Exercise
All pictures are to be skipped; retype only the lines from the top of the entries through the line with "ob.scale = [b", both included.

Saved entries
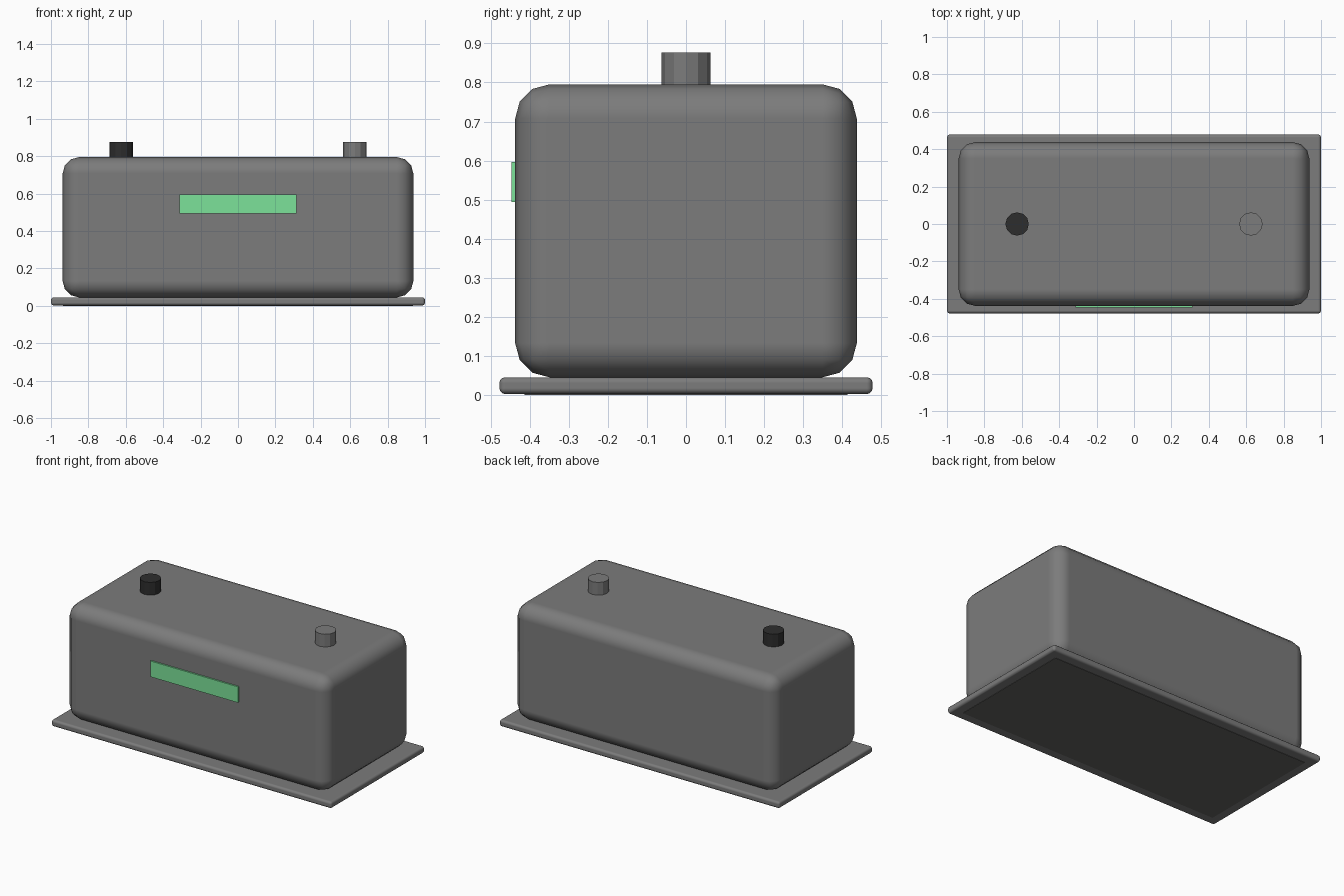
import bpy
import math

if "Cube" in bpy.data.objects:
    bpy.data.objects.remove(bpy.data.objects["Cube"])


def material(name, r, g, b):
    m = bpy.data.materials.new(name)
    m.diffuse_color = (r, g, b, 1)
    m.use_nodes = True
    m.node_tree.nodes["Principled BSDF"].inputs["Base Color"].default_value = m.diffuse_color
    return m


grey = material("mid_grey", 0.2, 0.2, 0.2)
black = material("black", 0.027, 0.027, 0.027)
green = material("light_green", 0.2, 0.76, 0.32)
dark = material("dark_grey", 0.125, 0.125, 0.118)


def box(name, lo, hi, mat, bevel=0):
    """Box between two corners, with optional smooth rounded edges."""
    centre = [(a + b) / 2 for a, b in zip(lo, hi)]
    bpy.ops.mesh.primitive_cube_add(size=1, location=centre)
    ob = bpy.context.object
    ob.name = name
    ob.scale = [b - a for a, b in zip(lo, hi)]
    bpy.ops.object.transform_apply(location=False, rotation=False, scale=True)
    ob.data.materials.append(mat)
    if bevel:
        bpy.ops.object.shade_smooth_by_angle(angle=math.radians(35))
        mod = ob.modifiers.new("rounded_edges", 'BEVEL')
        mod.width = bevel
        mod.segments = 3
        mod.harden_normals = True
        bpy.ops.object.modifier_apply(modifier=mod.name)
        bpy.ops.object.shade_smooth_by_angle(angle=math.radians(35))
    return ob


# Base plate with a thin pad underneath
box("base_plate", (-1, -0.478, 0.002), (1, 0.478, 0.045), grey, 0.015)
box("bottom_pad", (-0.935, -0.413, 0), (0.935, 0.413, 0.004), dark)

# Rounded case
box("case", (-0.9375, -0.4375, 0.045), (0.9375, 0.4375, 0.795), grey, 0.0875)

# Front label
box("front_label", (-0.3125, -0.4475, 0.494), (0.3125, -0.4365, 0.596), green)

# Two terminal posts on top
for name, x, mat in (("left_terminal", -0.625, black),
                     ("right_terminal", 0.625, grey)):
    bpy.ops.mesh.primitive_cylinder_add(vertices=12, radius=0.0625, depth=0.1,
                                        location=(x, 0, 0.827))
    post = bpy.context.object
    post.name = name
    post.data.materials.append(mat)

Output for this task
import bpy
import math

if "Cube" in bpy.data.objects:
    bpy.data.objects.remove(bpy.data.objects["Cube"])


def material(name, r, g, b):
    m = bpy.data.materials.new(name)
    m.diffuse_color = (r, g, b, 1)
    m.use_nodes = True
    m.node_tree.nodes["Principled BSDF"].inputs["Base Color"].default_value = m.diffuse_color
    return m


grey = material("mid_grey", 0.2, 0.2, 0.2)
black = material("black", 0.027, 0.027, 0.027)
green = material("light_green", 0.2, 0.76, 0.32)
dark = material("dark_grey", 0.125, 0.125, 0.118)


def box(name, lo, hi, mat, bevel=0):
    """Box between two corners, with optional smooth rounded edges."""
    centre = [(a + b) / 2 for a, b in zip(lo, hi)]
    bpy.ops.mesh.primitive_cube_add(size=1, location=centre)
    ob = bpy.context.object
    ob.name = name
    ob.scale = [b - a for a, b in zip(lo, hi)]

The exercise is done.